■ Extracted entries:
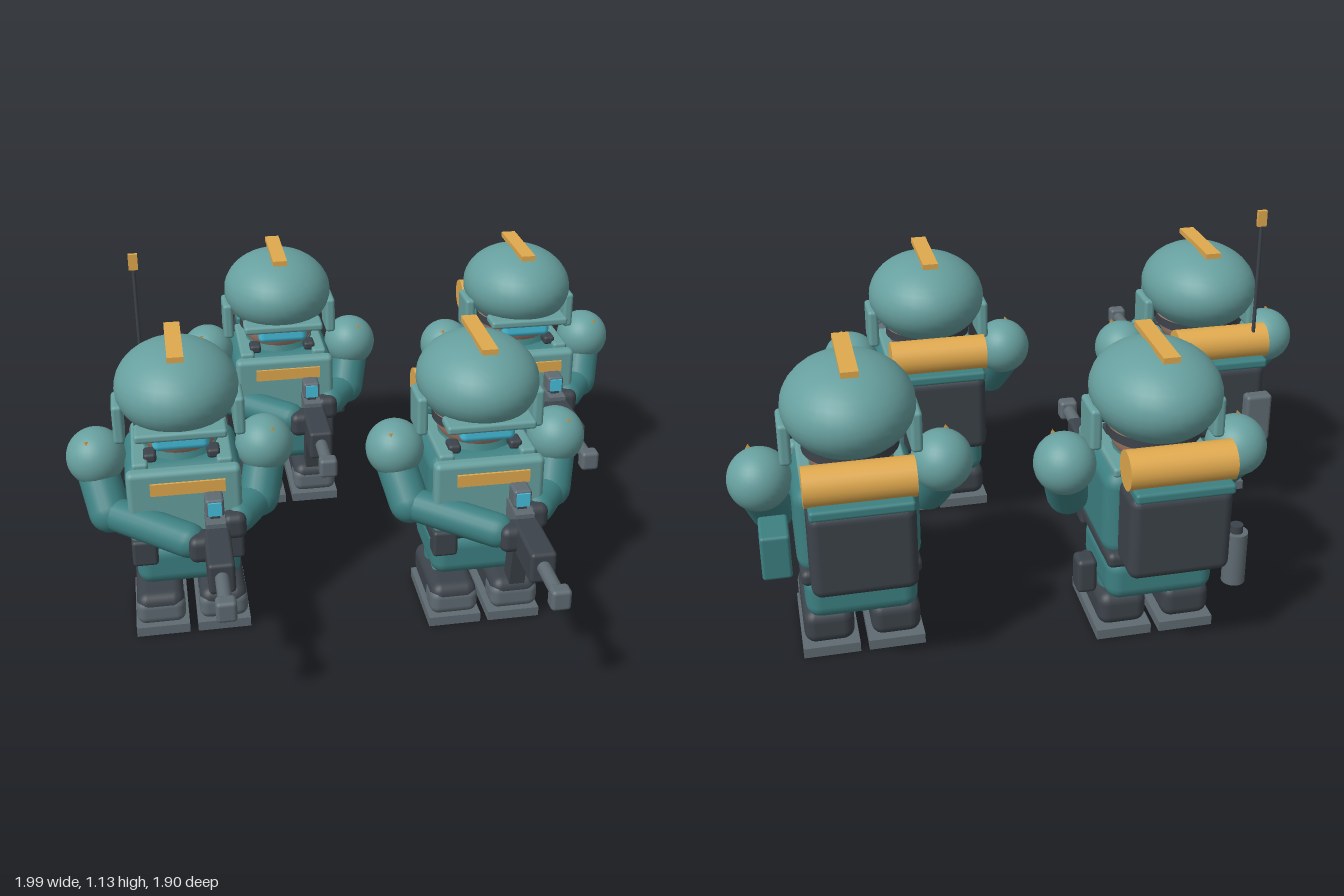
import * as THREE from 'three';
import { RoundedBoxGeometry } from 'three/addons/geometries/RoundedBoxGeometry.js';

const paint = (color) => new THREE.MeshStandardMaterial({ color });
const M = {
  light: paint(0x67a09f), teal: paint(0x3d8082), dark: paint(0x3c434a), grey: paint(0x5f6b72),
  gold: paint(0xe0a94e), glass: paint(0x45bfdc), skin: paint(0xa67f6e),
};

function add(parent, name, geo, mat, x, y, z) {
  const mesh = new THREE.Mesh(geo, mat);
  mesh.name = name;
  mesh.position.set(x, y, z);
  parent.add(mesh);
  return mesh;
}
const box = (w, h, d) => new THREE.BoxGeometry(w, h, d);
const soft = (w, h, d, r = 0.02) => new RoundedBoxGeometry(w, h, d, 3, r);
const ball = (rx, ry, rz) => new THREE.SphereGeometry(1, 32, 20).scale(rx, ry, rz);
const rod = (r, len, axis = 'y', r2 = r) => {
  const g = new THREE.CylinderGeometry(r, r2, len, 24);
  if (axis === 'z') g.rotateX(Math.PI / 2);
  if (axis === 'x') g.rotateZ(Math.PI / 2);
  return g;
};

// Rounded limb between two points
function limb(parent, name, a, b, r, mat) {
  const A = new THREE.Vector3(...a), B = new THREE.Vector3(...b);
  const dir = B.clone().sub(A);
  const mid = A.clone().add(B).multiplyScalar(0.5);
  const m = add(parent, name, new THREE.CapsuleGeometry(r, dir.length(), 6, 20), mat, mid.x, mid.y, mid.z);
  m.quaternion.setFromUnitVectors(new THREE.Vector3(0, 1, 0), dir.normalize());
}

function rifle() {
  const g = new THREE.Group();
  g.name = 'rifle';
  g.position.set(0.085, 0.4, 0);
  add(g, 'receiver', box(0.06, 0.125, 0.16), M.grey, 0, -0.005, 0.235);
  add(g, 'handguard', soft(0.08, 0.1, 0.215, 0.012), M.dark, 0, -0.005, 0.417);
  add(g, 'barrel', rod(0.021, 0.16, 'z'), M.grey, 0, 0, 0.59);
  add(g, 'muzzle', soft(0.06, 0.066, 0.05, 0.012), M.grey, 0, 0, 0.68);
  add(g, 'magazine', box(0.05, 0.17, 0.065), M.dark, 0, -0.135, 0.25).rotation.x = 0.16;
  add(g, 'sightMount', box(0.03, 0.03, 0.06), M.dark, 0, 0.06, 0.25);
  add(g, 'sight', soft(0.058, 0.06, 0.065, 0.01), M.grey, 0, 0.093, 0.252);
  add(g, 'sightLens', box(0.042, 0.044, 0.006), M.glass, 0, 0.093, 0.287);
  return g;
}

function soldier() {
  const g = new THREE.Group();
  g.name = 'soldier';

  // Head and helmet
  add(g, 'head', ball(0.135, 0.13, 0.14), M.skin, 0, 0.675, 0.0);
  add(g, 'helmet', ball(0.193, 0.142, 0.226), M.light, 0, 0.787, 0);
  add(g, 'helmetStripe', box(0.05, 0.018, 0.28), M.gold, 0, 0.932, 0.005);
  add(g, 'helmetBrim', soft(0.28, 0.028, 0.09, 0.01), M.light, 0, 0.707, 0.165);
  add(g, 'goggles', soft(0.175, 0.06, 0.045, 0.02), M.glass, 0, 0.668, 0.145);
  add(g, 'goggleStrap', new THREE.CylinderGeometry(0.141, 0.141, 0.03, 32, 1, true), M.dark, 0, 0.668, 0);

  // Torso, vest and belt
  add(g, 'torso', soft(0.36, 0.28, 0.31, 0.05), M.teal, 0, 0.45, 0.01);
  add(g, 'collar', rod(0.12, 0.05, 'y', 0.14), M.teal, 0, 0.585, 0);
  add(g, 'chestPlate', soft(0.35, 0.24, 0.05, 0.018), M.light, 0, 0.47, 0.183);
  add(g, 'chestStripe', box(0.23, 0.04, 0.012), M.gold, 0.01, 0.535, 0.21);
  add(g, 'belt', soft(0.35, 0.05, 0.33, 0.02), M.dark, 0, 0.315, 0.0);
  add(g, 'buckle', box(0.08, 0.05, 0.02), M.grey, 0, 0.318, 0.17);
  add(g, 'hips', soft(0.33, 0.145, 0.3, 0.045), M.teal, 0, 0.225, 0.01);

  // Paired parts
  for (const s of [-1, 1]) {
    add(g, 'earGuard', soft(0.035, 0.13, 0.125, 0.012), M.light, s * 0.187, 0.692, 0.01);
    add(g, 'cheekPad', soft(0.04, 0.03, 0.06, 0.01), M.dark, s * 0.098, 0.605, 0.11);
    add(g, 'vestStrap', soft(0.05, 0.03, 0.3, 0.01), M.light, s * 0.13, 0.59, 0.02);
    add(g, 'beltPouch', soft(0.08, 0.09, 0.06, 0.012), M.dark, s * 0.135, 0.305, 0.175);
    add(g, 'leg', rod(0.068, 0.15), M.teal, s * 0.09, 0.19, 0.0);
    add(g, 'kneePad', soft(0.12, 0.075, 0.06, 0.02), M.light, s * 0.09, 0.165, 0.075);
    add(g, 'boot', soft(0.15, 0.11, 0.3, 0.035), M.dark, s * 0.1, 0.09, 0.058);
    add(g, 'bootToe', soft(0.156, 0.09, 0.11, 0.03), M.grey, s * 0.1, 0.083, 0.155);
    add(g, 'sole', box(0.17, 0.032, 0.304), M.grey, s * 0.098, 0.016, 0.055);
    add(g, 'shoulderPad', ball(0.093, 0.093, 0.098), M.light, s * 0.265, 0.565, 0.012);
    const mark = add(g, 'shoulderMark', new THREE.ConeGeometry(0.02, 0.03, 3), M.gold, s * 0.288, 0.637, 0.065);
    mark.rotation.x = 0.7;
  }

  // Arms: one hand on the handguard, the other on the grip
  const arms = [
    [[-0.265, 0.52, 0.02], [-0.235, 0.415, 0.11], [0.0, 0.405, 0.305], [0.035, 0.4, 0.335]],
    [[0.265, 0.52, 0.02], [0.235, 0.415, 0.09], [0.165, 0.405, 0.185], [0.145, 0.4, 0.215]],
  ];
  for (const [shoulder, elbow, wrist, hand] of arms) {
    limb(g, 'upperArm', shoulder, elbow, 0.065, M.teal);
    limb(g, 'forearm', elbow, wrist, 0.054, M.teal);
    add(g, 'glove', soft(0.075, 0.085, 0.085, 0.025), M.dark, ...hand);
  }
  g.add(rifle());

  // Backpack with bedroll
  add(g, 'backpack', soft(0.3, 0.265, 0.15, 0.03), M.dark, 0, 0.46, -0.22);
  add(g, 'backpackLid', soft(0.29, 0.032, 0.17, 0.01), M.teal, 0, 0.605, -0.228);
  add(g, 'bedroll', rod(0.058, 0.31, 'x'), M.gold, 0, 0.66, -0.236);
  return g;
}

// Individual equipment
function radio(g) {
  add(g, 'radio', soft(0.09, 0.17, 0.05, 0.012), M.grey, -0.12, 0.41, -0.31);
  add(g, 'antenna', rod(0.006, 0.52), M.dark, -0.105, 0.83, -0.267);
  add(g, 'antennaTip', box(0.03, 0.052, 0.014), M.gold, -0.105, 1.1, -0.267);
}
function canteens(g) {
  add(g, 'canteen', rod(0.036, 0.17), M.grey, -0.235, 0.255, -0.115);
  add(g, 'canteenCap', rod(0.02, 0.025), M.dark, -0.235, 0.352, -0.115);
  add(g, 'sidePouch', soft(0.06, 0.11, 0.07, 0.015), M.dark, 0.232, 0.265, -0.115);
}
function sideBag(g) {
  add(g, 'sideBag', soft(0.085, 0.14, 0.13, 0.01), M.teal, 0.238, 0.4, -0.1);
}

export function createModel() {
  const model = new THREE.Group();
  model.name = 'squad';
  const squad = [
    [-0.638, 0.137, radio],
    [-0.238, -0.637, canteens],
    [0.298, 0.242, null],
    [0.64, -0.537, sideBag],
  ];
  for (const [x, z, equip] of squad) {
    const s = soldier();
    s.position.set(x, 0, z);
    if (equip) equip(s);
    model.add(s);
  }
  return model;
}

■ Task: When a line in the records holds the string "gold", copy that line.

■ Result of the task:
  gold: paint(0xe0a94e), glass: paint(0x45bfdc), skin: paint(0xa67f6e),
  add(g, 'helmetStripe', box(0.05, 0.018, 0.28), M.gold, 0, 0.932, 0.005);
  add(g, 'chestStripe', box(0.23, 0.04, 0.012), M.gold, 0.01, 0.535, 0.21);
    const mark = add(g, 'shoulderMark', new THREE.ConeGeometry(0.02, 0.03, 3), M.gold, s * 0.288, 0.637, 0.065);
  add(g, 'bedroll', rod(0.058, 0.31, 'x'), M.gold, 0, 0.66, -0.236);
  add(g, 'antennaTip', box(0.03, 0.052, 0.014), M.gold, -0.105, 1.1, -0.267);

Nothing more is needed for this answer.